Stored data entries
╭──
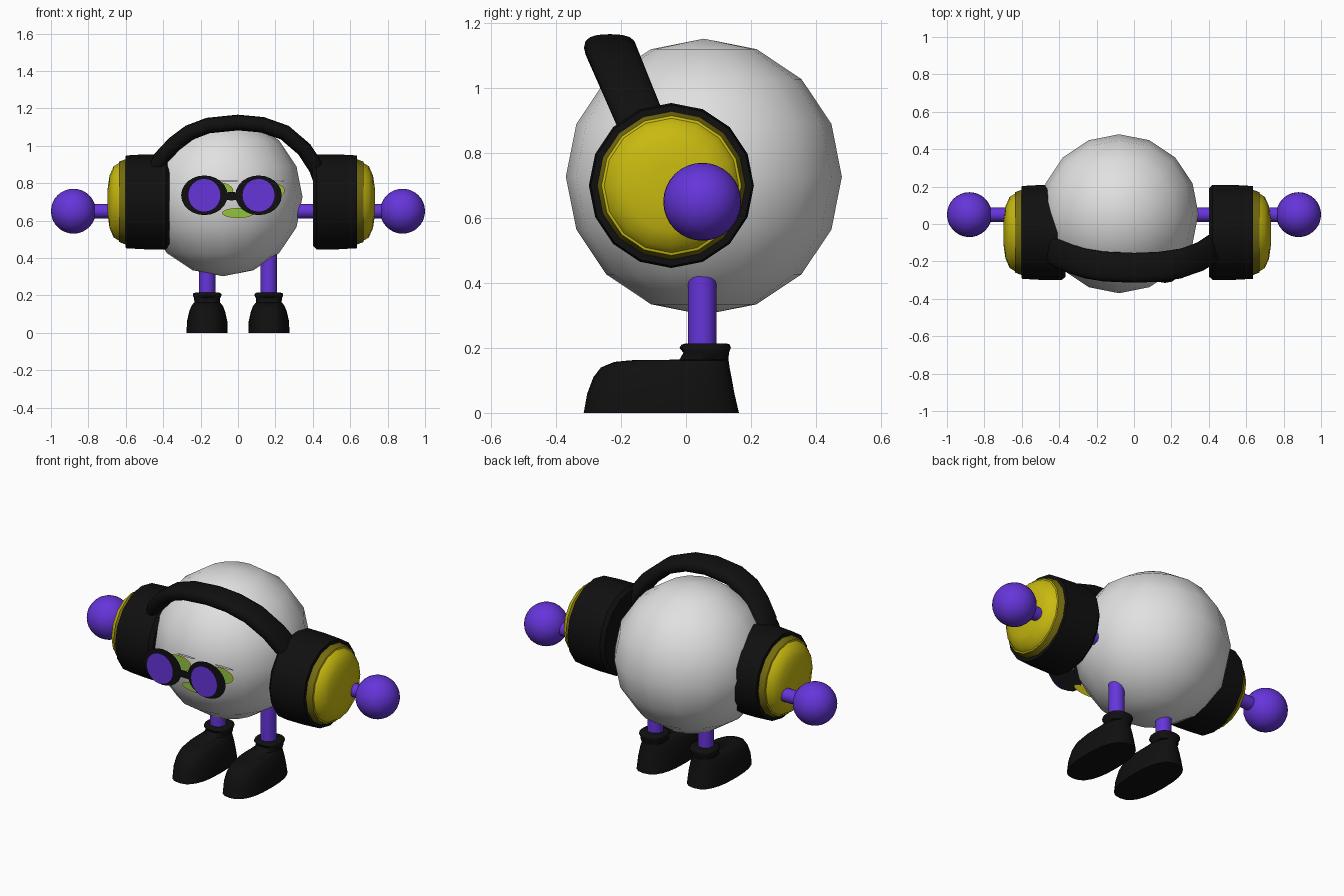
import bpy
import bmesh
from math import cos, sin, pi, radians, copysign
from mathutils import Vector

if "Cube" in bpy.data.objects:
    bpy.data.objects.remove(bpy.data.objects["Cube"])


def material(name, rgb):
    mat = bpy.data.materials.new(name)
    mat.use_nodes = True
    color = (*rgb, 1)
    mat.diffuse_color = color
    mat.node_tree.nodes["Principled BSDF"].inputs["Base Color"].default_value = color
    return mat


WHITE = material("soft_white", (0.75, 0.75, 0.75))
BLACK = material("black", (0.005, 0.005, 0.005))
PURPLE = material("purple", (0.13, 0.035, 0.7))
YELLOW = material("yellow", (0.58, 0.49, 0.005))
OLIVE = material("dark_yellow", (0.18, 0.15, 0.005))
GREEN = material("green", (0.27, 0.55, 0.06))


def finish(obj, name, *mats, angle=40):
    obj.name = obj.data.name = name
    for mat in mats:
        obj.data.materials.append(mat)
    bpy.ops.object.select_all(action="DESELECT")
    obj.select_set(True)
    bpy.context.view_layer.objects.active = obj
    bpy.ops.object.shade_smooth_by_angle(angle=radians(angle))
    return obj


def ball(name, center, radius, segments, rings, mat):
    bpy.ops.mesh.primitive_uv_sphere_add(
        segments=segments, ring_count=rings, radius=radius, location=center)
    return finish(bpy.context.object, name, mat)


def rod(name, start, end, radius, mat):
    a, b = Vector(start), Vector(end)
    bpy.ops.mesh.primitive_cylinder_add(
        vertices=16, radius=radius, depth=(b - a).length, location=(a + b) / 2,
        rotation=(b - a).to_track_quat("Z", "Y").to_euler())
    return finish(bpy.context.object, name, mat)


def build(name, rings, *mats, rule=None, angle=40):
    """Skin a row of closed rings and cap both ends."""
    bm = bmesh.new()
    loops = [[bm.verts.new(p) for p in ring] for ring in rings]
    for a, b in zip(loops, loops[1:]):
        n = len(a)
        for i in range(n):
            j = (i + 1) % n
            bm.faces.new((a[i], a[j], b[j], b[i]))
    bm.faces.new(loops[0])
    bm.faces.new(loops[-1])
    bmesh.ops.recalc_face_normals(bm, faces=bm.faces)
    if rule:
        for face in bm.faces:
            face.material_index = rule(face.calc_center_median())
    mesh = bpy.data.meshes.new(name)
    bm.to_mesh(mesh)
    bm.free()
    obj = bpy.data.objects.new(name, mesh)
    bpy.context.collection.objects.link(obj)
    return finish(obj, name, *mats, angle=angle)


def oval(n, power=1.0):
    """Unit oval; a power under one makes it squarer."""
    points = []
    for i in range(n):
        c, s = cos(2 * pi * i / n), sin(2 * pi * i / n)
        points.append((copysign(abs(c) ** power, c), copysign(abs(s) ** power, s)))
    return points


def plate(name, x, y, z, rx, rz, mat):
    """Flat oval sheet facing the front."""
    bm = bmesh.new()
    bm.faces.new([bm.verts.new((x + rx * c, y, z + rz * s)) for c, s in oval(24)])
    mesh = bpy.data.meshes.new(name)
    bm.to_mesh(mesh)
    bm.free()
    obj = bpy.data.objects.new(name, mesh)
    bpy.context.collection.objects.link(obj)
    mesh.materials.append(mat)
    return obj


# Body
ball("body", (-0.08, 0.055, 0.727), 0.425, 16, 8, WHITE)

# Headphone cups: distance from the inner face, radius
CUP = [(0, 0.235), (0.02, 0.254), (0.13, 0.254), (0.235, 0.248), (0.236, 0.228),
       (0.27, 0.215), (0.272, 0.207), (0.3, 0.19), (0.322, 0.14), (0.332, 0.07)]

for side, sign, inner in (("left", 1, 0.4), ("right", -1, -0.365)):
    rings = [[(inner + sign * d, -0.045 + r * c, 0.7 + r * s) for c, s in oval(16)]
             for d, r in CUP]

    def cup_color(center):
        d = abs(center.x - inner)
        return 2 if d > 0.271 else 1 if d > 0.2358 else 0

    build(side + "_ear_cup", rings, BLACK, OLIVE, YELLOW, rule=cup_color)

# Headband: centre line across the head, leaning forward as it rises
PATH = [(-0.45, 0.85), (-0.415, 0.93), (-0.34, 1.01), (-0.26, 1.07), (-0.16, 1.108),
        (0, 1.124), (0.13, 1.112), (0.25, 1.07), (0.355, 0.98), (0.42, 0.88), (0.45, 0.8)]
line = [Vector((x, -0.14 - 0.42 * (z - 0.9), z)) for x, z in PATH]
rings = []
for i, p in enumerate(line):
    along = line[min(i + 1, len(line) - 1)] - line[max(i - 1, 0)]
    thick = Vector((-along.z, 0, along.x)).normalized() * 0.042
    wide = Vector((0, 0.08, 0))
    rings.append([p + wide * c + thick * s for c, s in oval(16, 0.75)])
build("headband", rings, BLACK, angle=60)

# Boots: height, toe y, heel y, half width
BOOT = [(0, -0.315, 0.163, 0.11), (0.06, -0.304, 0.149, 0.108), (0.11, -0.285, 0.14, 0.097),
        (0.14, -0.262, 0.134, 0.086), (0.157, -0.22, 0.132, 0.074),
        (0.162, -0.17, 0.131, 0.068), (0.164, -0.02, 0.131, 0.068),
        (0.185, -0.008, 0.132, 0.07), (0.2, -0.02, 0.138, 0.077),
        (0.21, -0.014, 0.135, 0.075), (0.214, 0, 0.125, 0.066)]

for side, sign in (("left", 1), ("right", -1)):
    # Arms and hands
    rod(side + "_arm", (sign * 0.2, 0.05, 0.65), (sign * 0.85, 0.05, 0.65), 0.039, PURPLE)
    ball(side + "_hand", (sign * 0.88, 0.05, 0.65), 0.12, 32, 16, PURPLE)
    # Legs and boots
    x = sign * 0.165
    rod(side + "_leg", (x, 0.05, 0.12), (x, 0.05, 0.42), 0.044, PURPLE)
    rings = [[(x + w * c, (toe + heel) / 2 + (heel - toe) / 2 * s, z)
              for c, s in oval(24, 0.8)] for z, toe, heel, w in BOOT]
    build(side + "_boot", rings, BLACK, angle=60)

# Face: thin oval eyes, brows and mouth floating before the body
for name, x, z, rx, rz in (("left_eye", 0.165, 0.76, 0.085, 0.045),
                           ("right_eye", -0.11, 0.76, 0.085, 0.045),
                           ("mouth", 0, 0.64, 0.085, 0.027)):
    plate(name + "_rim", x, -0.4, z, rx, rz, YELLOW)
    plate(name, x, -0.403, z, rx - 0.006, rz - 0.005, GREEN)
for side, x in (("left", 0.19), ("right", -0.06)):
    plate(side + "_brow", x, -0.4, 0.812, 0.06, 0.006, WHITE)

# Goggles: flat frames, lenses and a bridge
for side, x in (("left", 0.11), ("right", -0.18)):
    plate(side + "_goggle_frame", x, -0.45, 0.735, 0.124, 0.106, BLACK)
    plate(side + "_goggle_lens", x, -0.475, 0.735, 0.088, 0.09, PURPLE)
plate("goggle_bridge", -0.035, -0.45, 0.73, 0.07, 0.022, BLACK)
╰──
Your goal
A complete answer gives every line of the records holding "points".

Answer to the exercise
    points = []
        points.append((copysign(abs(c) ** power, c), copysign(abs(s) ** power, s)))
    return points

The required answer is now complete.